### WHAT TO WORK ON
When you restate the data, keep every word as it is and drop the images.

##############################

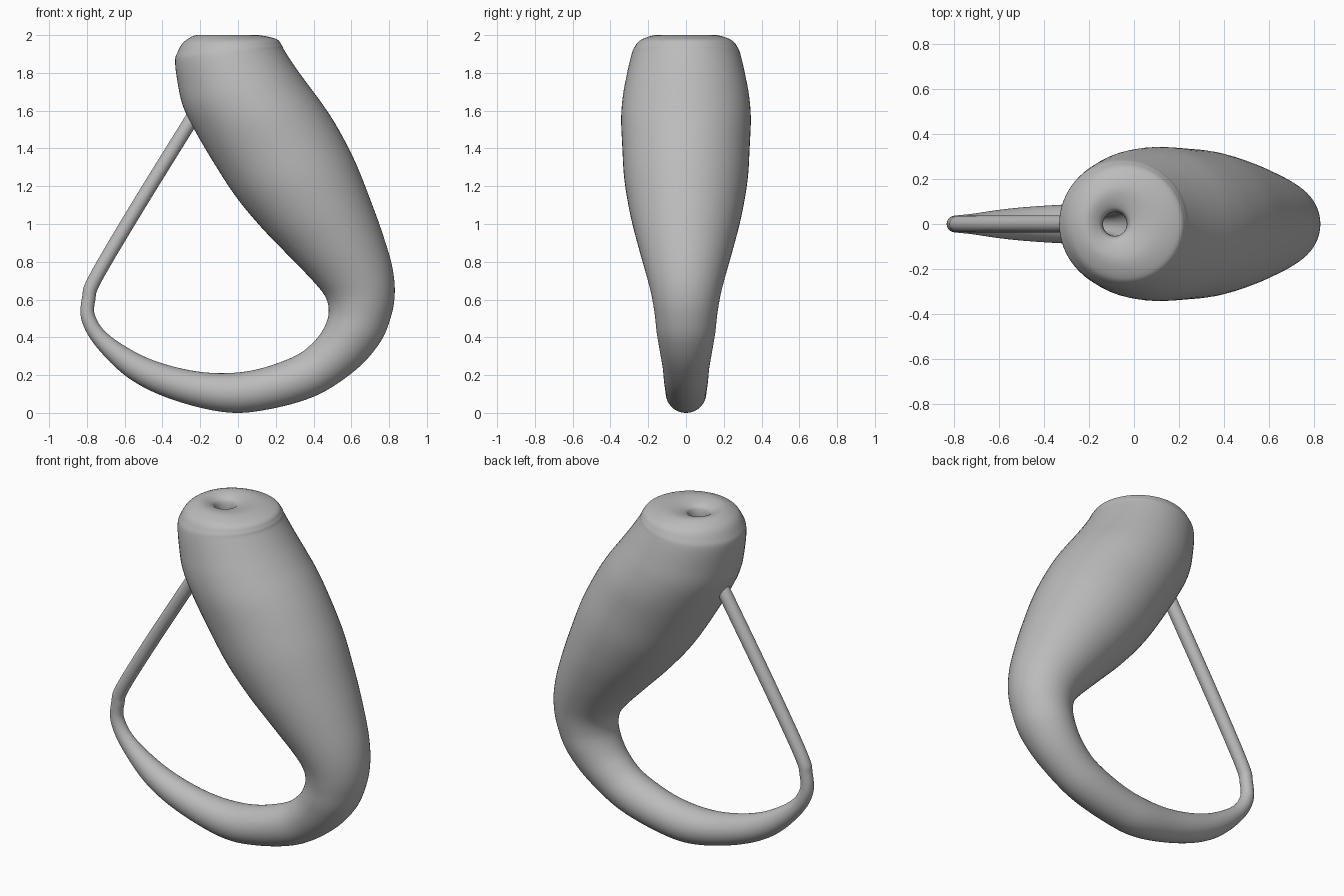
import bpy
import math
from mathutils import Vector

SIDES = 64        # points around each ring
STEPS = 8         # rings between two neighbouring key sections

default_cube = bpy.data.objects.get("Cube")
if default_cube:
    bpy.data.objects.remove(default_cube, do_unlink=True)


def make_material(name, colour):
    material = bpy.data.materials.new(name)
    material.use_nodes = True
    material.diffuse_color = colour
    shader = material.node_tree.nodes["Principled BSDF"]
    shader.inputs["Base Color"].default_value = colour
    return material


# Each key section is the diameter of a round ring in the middle plane:
# inner x, inner z, outer x, outer z.

# Mouth funnel and rounded rim
mouth = [
    (-.14, 1.86, -.03, 1.86),
    (-.14, 1.95, -.03, 1.95),
    (-.165, 1.985, 0, 1.985),
    (-.22, 2, .1, 2),
    (-.285, 1.965, .2, 1.98),
    (-.32, 1.91, .23, 1.95),
]

# Wide belly leaning towards the left
belly = [
    (-.333, 1.86, .245, 1.92),
    (-.32, 1.75, .3, 1.835),
    (-.29, 1.62, .365, 1.745),
    (-.22, 1.48, .45, 1.63),
    (-.11, 1.295, .53, 1.505),
    (0, 1.13, .62, 1.33),
    (.13, .975, .7, 1.13),
    (.27, .83, .765, .95),
    (.4, .695, .815, .78),
    (.465, .61, .83, .64),
]

# Bend at the bottom, narrowing into the neck
bend = [
    (.48, .53, .81, .51),
    (.455, .45, .75, .37),
    (.4, .375, .62, .225),
    (.3, .3, .41, .09),
    (.1, .23, .14, .015),
    (-.1, .21, -.08, .005),
    (-.3, .235, -.36, .075),
    (-.5, .3, -.58, .185),
    (-.68, .41, -.75, .35),
]

# Thin neck rising through the wall and back to the mouth
neck = [
    (-.755, .51, -.828, .49),
    (-.755, .6, -.825, .615),
    (-.72, .7, -.787, .73),
    (-.507, 1.06, -.567, 1.105),
    (-.235, 1.5, -.295, 1.545),
    (-.1, 1.72, -.175, 1.74),
    (-.03, 1.86, -.14, 1.86),
]


def smooth_sections(keys, steps):
    """Pass a smooth spline through the key sections."""
    keys = [Vector(key) for key in keys]
    last = len(keys) - 1
    result = []
    for i in range(last):
        before, start = keys[max(i - 1, 0)], keys[i]
        end, after = keys[i + 1], keys[min(i + 2, last)]
        for step in range(steps):
            t = step / steps
            result.append(start + (end - before) * (t / 2)
                          + (before * 2 - start * 5 + end * 4 - after) * (t * t / 2)
                          + (start * 3 - before - end * 3 + after) * (t ** 3 / 2))
    return result + [keys[last]]


def ring(section, sides):
    """Round ring standing on the given diameter."""
    inner = Vector((section[0], 0, section[1]))
    outer = Vector((section[2], 0, section[3]))
    centre = (inner + outer) / 2
    reach = (outer - inner) / 2
    across = Vector((0, reach.length, 0))
    angles = [math.tau * k / sides for k in range(sides)]
    return [centre + reach * math.cos(a) + across * math.sin(a) for a in angles]


def sweep(name, keys, material):
    """Skin all rings into one continuous surface."""
    sections = smooth_sections(keys, STEPS)
    points = [p for section in sections for p in ring(section, SIDES)]
    faces = []
    for row in range(len(sections) - 1):
        low, high = row * SIDES, (row + 1) * SIDES
        for k in range(SIDES):
            n = (k + 1) % SIDES
            faces.append((low + k, high + k, high + n, low + n))
    mesh = bpy.data.meshes.new(name)
    mesh.from_pydata(points, [], faces)
    mesh.materials.append(material)
    mesh.shade_smooth()
    mesh.update()
    shape = bpy.data.objects.new(name, mesh)
    bpy.context.collection.objects.link(shape)
    return shape


grey = make_material("plain grey", (.5, .5, .5, 1))
sweep("looped_bottle", mouth + belly + bend + neck, grey)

##############################

### TASK OUTPUT
import bpy
import math
from mathutils import Vector

SIDES = 64        # points around each ring
STEPS = 8         # rings between two neighbouring key sections

default_cube = bpy.data.objects.get("Cube")
if default_cube:
    bpy.data.objects.remove(default_cube, do_unlink=True)


def make_material(name, colour):
    material = bpy.data.materials.new(name)
    material.use_nodes = True
    material.diffuse_color = colour
    shader = material.node_tree.nodes["Principled BSDF"]
    shader.inputs["Base Color"].default_value = colour
    return material


# Each key section is the diameter of a round ring in the middle plane:
# inner x, inner z, outer x, outer z.

# Mouth funnel and rounded rim
mouth = [
    (-.14, 1.86, -.03, 1.86),
    (-.14, 1.95, -.03, 1.95),
    (-.165, 1.985, 0, 1.985),
    (-.22, 2, .1, 2),
    (-.285, 1.965, .2, 1.98),
    (-.32, 1.91, .23, 1.95),
]

# Wide belly leaning towards the left
belly = [
    (-.333, 1.86, .245, 1.92),
    (-.32, 1.75, .3, 1.835),
    (-.29, 1.62, .365, 1.745),
    (-.22, 1.48, .45, 1.63),
    (-.11, 1.295, .53, 1.505),
    (0, 1.13, .62, 1.33),
    (.13, .975, .7, 1.13),
    (.27, .83, .765, .95),
    (.4, .695, .815, .78),
    (.465, .61, .83, .64),
]

# Bend at the bottom, narrowing into the neck
bend = [
    (.48, .53, .81, .51),
    (.455, .45, .75, .37),
    (.4, .375, .62, .225),
    (.3, .3, .41, .09),
    (.1, .23, .14, .015),
    (-.1, .21, -.08, .005),
    (-.3, .235, -.36, .075),
    (-.5, .3, -.58, .185),
    (-.68, .41, -.75, .35),
]

# Thin neck rising through the wall and back to the mouth
neck = [
    (-.755, .51, -.828, .49),
    (-.755, .6, -.825, .615),
    (-.72, .7, -.787, .73),
    (-.507, 1.06, -.567, 1.105),
    (-.235, 1.5, -.295, 1.545),
    (-.1, 1.72, -.175, 1.74),
    (-.03, 1.86, -.14, 1.86),
]


def smooth_sections(keys, steps):
    """Pass a smooth spline through the key sections."""
    keys = [Vector(key) for key in keys]
    last = len(keys) - 1
    result = []
    for i in range(last):
        before, start = keys[max(i - 1, 0)], keys[i]
        end, after = keys[i + 1], keys[min(i + 2, last)]
        for step in range(steps):
            t = step / steps
            result.append(start + (end - before) * (t / 2)
                          + (before * 2 - start * 5 + end * 4 - after) * (t * t / 2)
                          + (start * 3 - before - end * 3 + after) * (t ** 3 / 2))
    return result + [keys[last]]


def ring(section, sides):
    """Round ring standing on the given diameter."""
    inner = Vector((section[0], 0, section[1]))
    outer = Vector((section[2], 0, section[3]))
    centre = (inner + outer) / 2
    reach = (outer - inner) / 2
    across = Vector((0, reach.length, 0))
    angles = [math.tau * k / sides for k in range(sides)]
    return [centre + reach * math.cos(a) + across * math.sin(a) for a in angles]


def sweep(name, keys, material):
    """Skin all rings into one continuous surface."""
    sections = smooth_sections(keys, STEPS)
    points = [p for section in sections for p in ring(section, SIDES)]
    faces = []
    for row in range(len(sections) - 1):
        low, high = row * SIDES, (row + 1) * SIDES
        for k in range(SIDES):
            n = (k + 1) % SIDES
            faces.append((low + k, high + k, high + n, low + n))
    mesh = bpy.data.meshes.new(name)
    mesh.from_pydata(points, [], faces)
    mesh.materials.append(material)
    mesh.shade_smooth()
    mesh.update()
    shape = bpy.data.objects.new(name, mesh)
    bpy.context.collection.objects.link(shape)
    return shape


grey = make_material("plain grey", (.5, .5, .5, 1))
sweep("looped_bottle", mouth + belly + bend + neck, grey)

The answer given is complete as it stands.